Many factors determine whether something constitutes a good design or not. One aspect often overlooked is consistency—producing unwavering quality with a consistent visual language. And concerning architecture, that consistency can be found throughout the extensive portfolio of Fran Silvestre. His firm’s latest build comes in the form of a clean-cut, pure white dwelling in Spain’s southeastern coastal city of Valencia.
The project, named ÀTIC BLANC, seeks to reinterpret this type of housing approach, recovering the potential of disused roofs. “We like to think that each building takes away an open space from the city and gives it back on the roof.”
The central access of the house allows the programme to be organised in an orderly manner, where a continuous space is articulated for the kitchen, dining room, and living room. This space opens onto different terraces on both sides, favouring natural cross ventilation. The night area is located on the other side of the access. The axiality of the proposal appears in all of the rooms. It is enhanced by the arrangement of different elements, such as the linear lights on the ceiling or the fixed furniture.

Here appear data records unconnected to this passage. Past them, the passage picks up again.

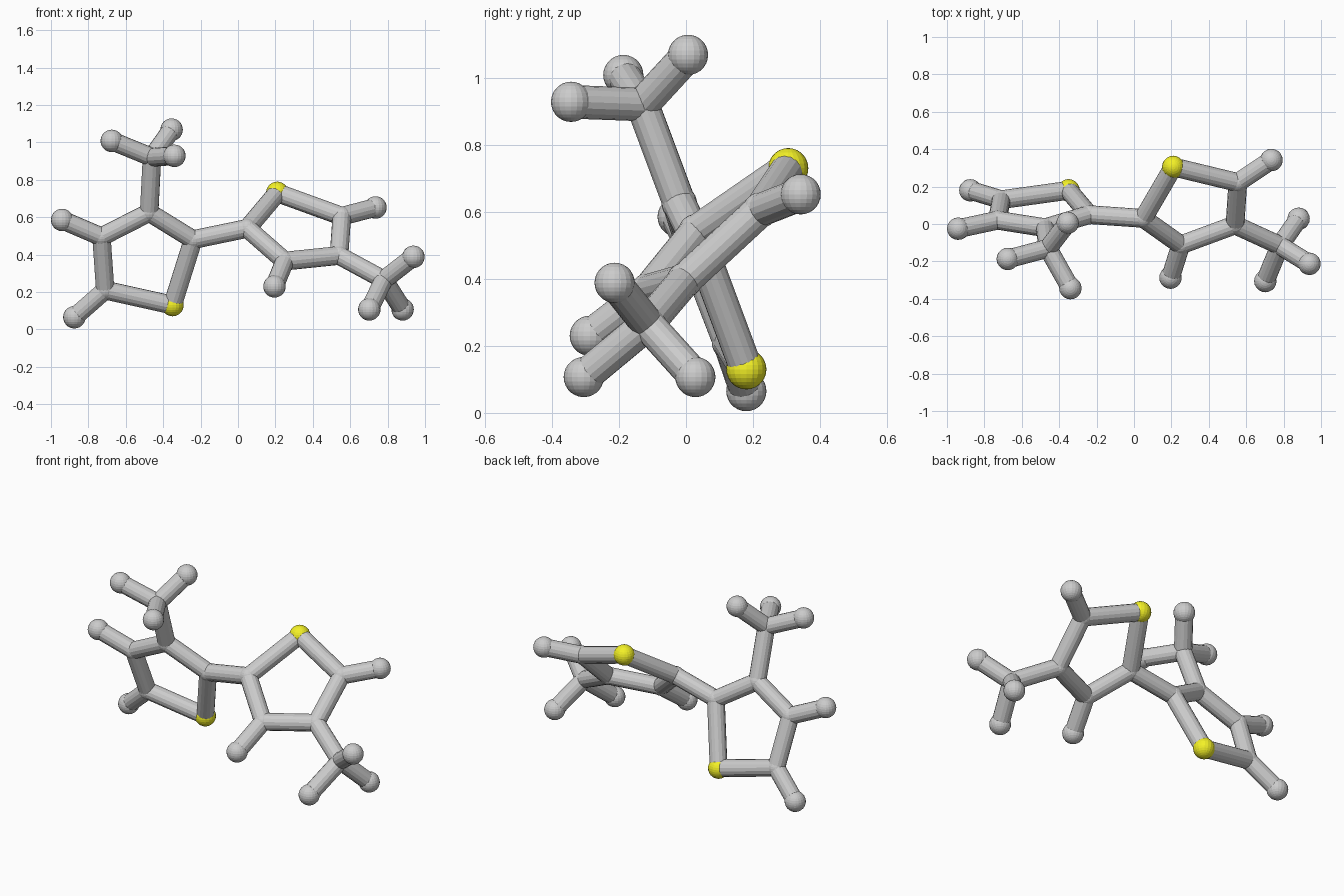
import bpy
from mathutils import Vector

if "Cube" in bpy.data.objects:
    bpy.data.objects.remove(bpy.data.objects["Cube"])

BOND_R = 0.05
RADIUS = {"C": 0.053, "H": 0.06, "S": 0.06}
LABEL = {"C": "carbon", "H": "hydrogen", "S": "sulfur"}

# atom positions; the first letter of each key is the element
ATOMS = {
    # left ring
    "S1": (-0.35, 0.18, 0.13), "C2": (-0.24, 0.05, 0.48), "C3": (-0.475, -0.02, 0.625),
    "C4": (-0.73, 0.02, 0.495), "C5": (-0.71, 0.13, 0.21),
    "H4": (-0.94, -0.025, 0.585), "H5": (-0.875, 0.18, 0.065),
    # left methyl
    "C6": (-0.46, -0.13, 0.92), "H6a": (-0.675, -0.187, 1.008),
    "H6b": (-0.355, 0.006, 1.068), "H6c": (-0.34, -0.343, 0.928),
    # right ring
    "C12": (0.05, 0.03, 0.54), "S11": (0.21, 0.305, 0.73), "C15": (0.555, 0.222, 0.605),
    "C14": (0.54, -0.005, 0.395), "C13": (0.25, -0.112, 0.365),
    "H15": (0.735, 0.342, 0.652), "H13": (0.195, -0.287, 0.23),
    # right methyl
    "C16": (0.78, -0.115, 0.265), "H16a": (0.938, -0.213, 0.388),
    "H16b": (0.88, 0.028, 0.107), "H16c": (0.702, -0.305, 0.107),
}

# chains of bonded atoms
CHAINS = [
    "S1 C2 C3 C4 C5 S1", "C4 H4", "C5 H5", "C3 C6 H6a", "C6 H6b", "C6 H6c",
    "C2 C12",
    "S11 C12 C13 C14 C15 S11", "C15 H15", "C13 H13", "C14 C16 H16a", "C16 H16b", "C16 H16c",
]

yellow = bpy.data.materials.new("sulfur_yellow")
yellow.diffuse_color = (0.9, 0.88, 0.02, 1)
yellow.use_nodes = True
yellow.node_tree.nodes["Principled BSDF"].inputs["Base Color"].default_value = yellow.diffuse_color


def add_atom(key, pos):
    bpy.ops.mesh.primitive_uv_sphere_add(segments=20, ring_count=14,
                                         radius=RADIUS[key[0]], location=pos)
    ob = bpy.context.object
    ob.name = f"{LABEL[key[0]]}_atom_{key[1:]}"
    if key[0] == "S":
        ob.data.materials.append(yellow)


def add_bond(a, b):
    p, q = Vector(ATOMS[a]), Vector(ATOMS[b])
    d = q - p
    bpy.ops.mesh.primitive_cylinder_add(vertices=16, radius=BOND_R, depth=d.length,
                                        location=(p + q) / 2,
                                        rotation=d.to_track_quat('Z', 'Y').to_euler())
    bpy.context.object.name = f"bond_{a}_{b}"


# atoms
for key, pos in ATOMS.items():
    add_atom(key, pos)

# bonds
for chain in CHAINS:
    names = chain.split()
    for a, b in zip(names, names[1:]):
        add_bond(a, b)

The terrace is understood as a kind of atrium open to the sky, seeking the feeling of being in an isolated building from which to contemplate the city. Wouldn’t it be great to be able to live with the spatial quality and scale of a small village in the centre of cities? Senses of spaciousness and privacy are undoubtedly successful attributes of this project. But in typical Fran Silvestre fashion, the natural and soft artificial light bounces off the minimal white box interior, making this a genuinely tranquil rooftop residence.